In a country where people carry human excreta for a living, why is Jayakumar feeding this rubbish and why is Kazmin swallowing it?
Anyway, I am yet to hear of any society that (as a whole) prefers manual labour to desk jobs. So why blame Hinduism for something universal?
And is there no chance that L&T’s curriculum or marketing is at fault?
Elsewhere, the article says, “In reality (…) corporate executives have quickly found that progress depends on the attitude of the training centre’s principals – most of whom are risk-averse career civil servants who still report to a sclerotic state bureaucracy.
Ms Gautam acknowledges that ‘there are teething problems’. At her training institute, for example, she has proposed letting hair and beauty students take commercial customers in their training salon, which would generate revenue to cover ongoing expenditure, such as hiring a technician to maintain the centre’s 100 computers. However, the idea has met with fierce resistance. ‘The principals are scared,’ she says. ‘For them, commerce is a very dirty word.’”
Kazmin obviously doesn’t think anything may be learnt by talking to any of those principles. For example, the principle in that particular school may have been reluctant to start commercial activities because that would mean competing with the very parlours that employ her students after they pass out. Or she may be plain lazy and not want any extra work.
Or she may believe, as other academics do, that places of learning should not get into commerce because there are potential conflicts of interest. There is nothing utopian in this. Many businesses would want the status quo and want academics to approve, if not praise, whatever they are doing; yet business as a whole benefits when research breaks the status quo, doesn’t it?

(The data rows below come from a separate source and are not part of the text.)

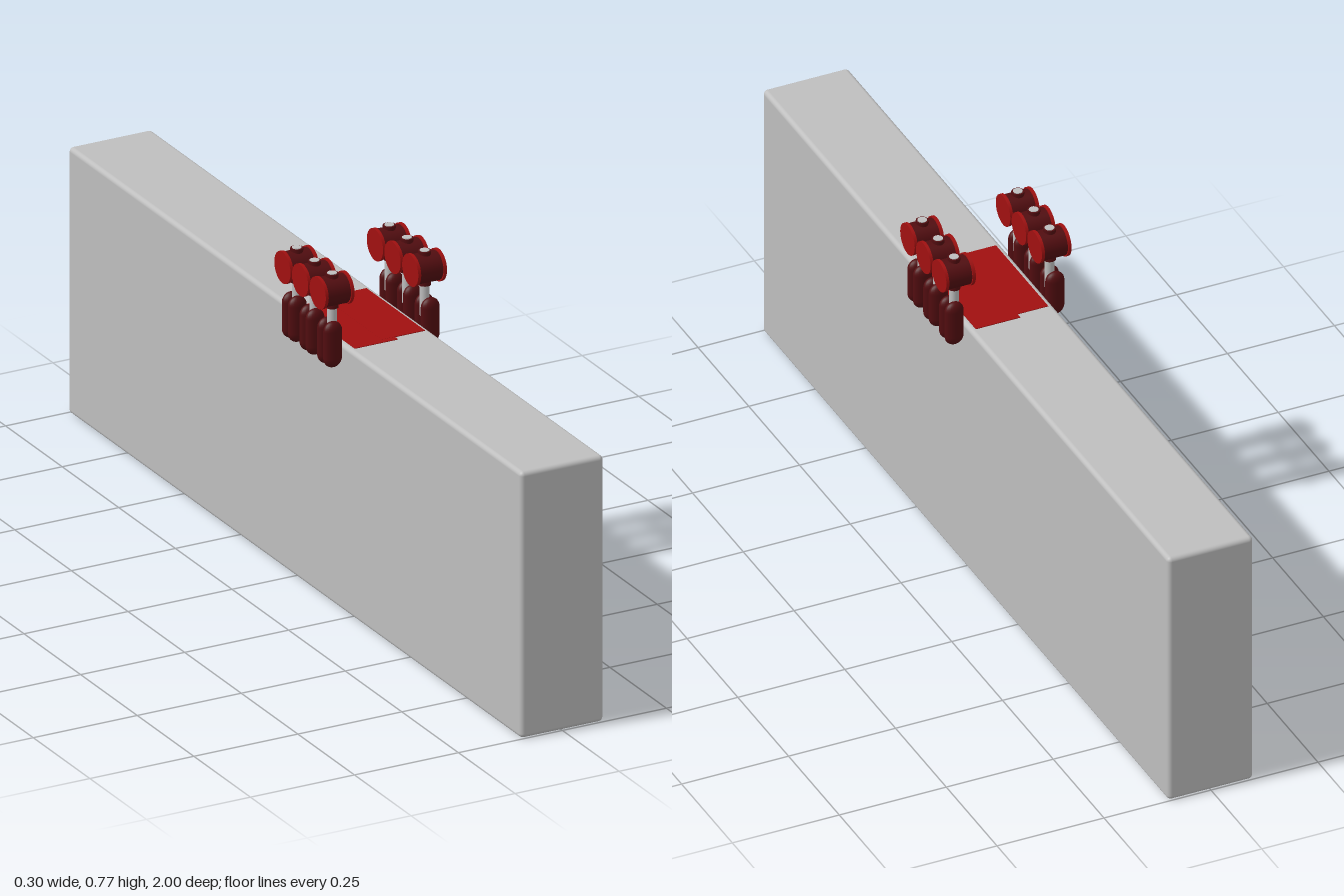
import * as THREE from 'three';
import { RoundedBoxGeometry } from 'three/addons/geometries/RoundedBoxGeometry.js';

const material = (name, color) => {
  const m = new THREE.MeshStandardMaterial({ color });
  m.name = name;
  return m;
};

export function createModel() {
  const grey = material('light grey', 0xbebebe);
  const red = material('red', 0xa01010);
  const darkRed = material('dark red', 0x520d10);

  const add = (parent, name, geometry, mat, x = 0, y = 0, z = 0) => {
    const mesh = new THREE.Mesh(geometry, mat);
    mesh.name = name;
    mesh.position.set(x, y, z);
    parent.add(mesh);
    return mesh;
  };

  const model = new THREE.Group();
  model.name = 'model';

  // Long upright slab with softened edges
  add(model, 'body', new RoundedBoxGeometry(0.2, 0.611, 2, 4, 0.01), grey, 0, 0.3055, 0);

  // Shared shapes for the mallet-like units
  const fingerGeo = new THREE.CapsuleGeometry(0.0215, 0.062, 8, 20).scale(1, 1, 0.62);
  const poleGeo = new THREE.CylinderGeometry(0.0105, 0.0105, 0.15, 16);
  const collarGeo = new THREE.CylinderGeometry(0.014, 0.014, 0.078, 16);
  const drumGeo = new THREE.CylinderGeometry(0.033, 0.033, 0.06, 24).rotateZ(Math.PI / 2);
  const rimGeo = new THREE.CylinderGeometry(0.036, 0.036, 0.007, 24).rotateZ(Math.PI / 2);

  // Two capsules at the base, a pole, and a drum lying across its top
  function createUnit() {
    const unit = new THREE.Group();
    unit.name = 'malletUnit';
    for (const dz of [-0.0133, 0.0133]) add(unit, 'baseCapsule', fingerGeo, darkRed, 0.121, 0.6145, dz);
    add(unit, 'pole', poleGeo, grey, 0.115, 0.698, 0);
    add(unit, 'collar', collarGeo, darkRed, 0.115, 0.7325, 0);
    add(unit, 'drum', drumGeo, darkRed, 0.115, 0.7325, 0);
    for (const dx of [-0.031, 0.031]) add(unit, 'drumRim', rimGeo, red, 0.115 + dx, 0.7325, 0);
    return unit;
  }

  // Three units and one top plate on each side, the two sides slightly staggered
  for (const side of [1, -1]) {
    const z = side > 0 ? 0.102 : 0.116;
    for (let i = -1; i <= 1; i++) {
      const unit = createUnit();
      unit.position.z = z + i * 0.078;
      if (side < 0) unit.rotation.y = Math.PI;
      model.add(unit);
    }
    const top = side > 0 ? 0.6125 : 0.6122;
    add(model, side > 0 ? 'leftPlate' : 'rightPlate',
      new THREE.BoxGeometry(0.104, 0.004, 0.258), red, side * 0.036, top - 0.002, z);
  }

  return model;
}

Anyway, why can’t the students simply be apprentices in regular parlours and pay more fees? Doesn’t that happen in many schools, including business schools? Why does the school have to be a shop?
My problem is not with this particular institute, of course, but with this type of one-sided reporting about the Third World, which by giving half or quarter of the picture only harms business. But somehow business likes it, or market forces should have brought in better journalism.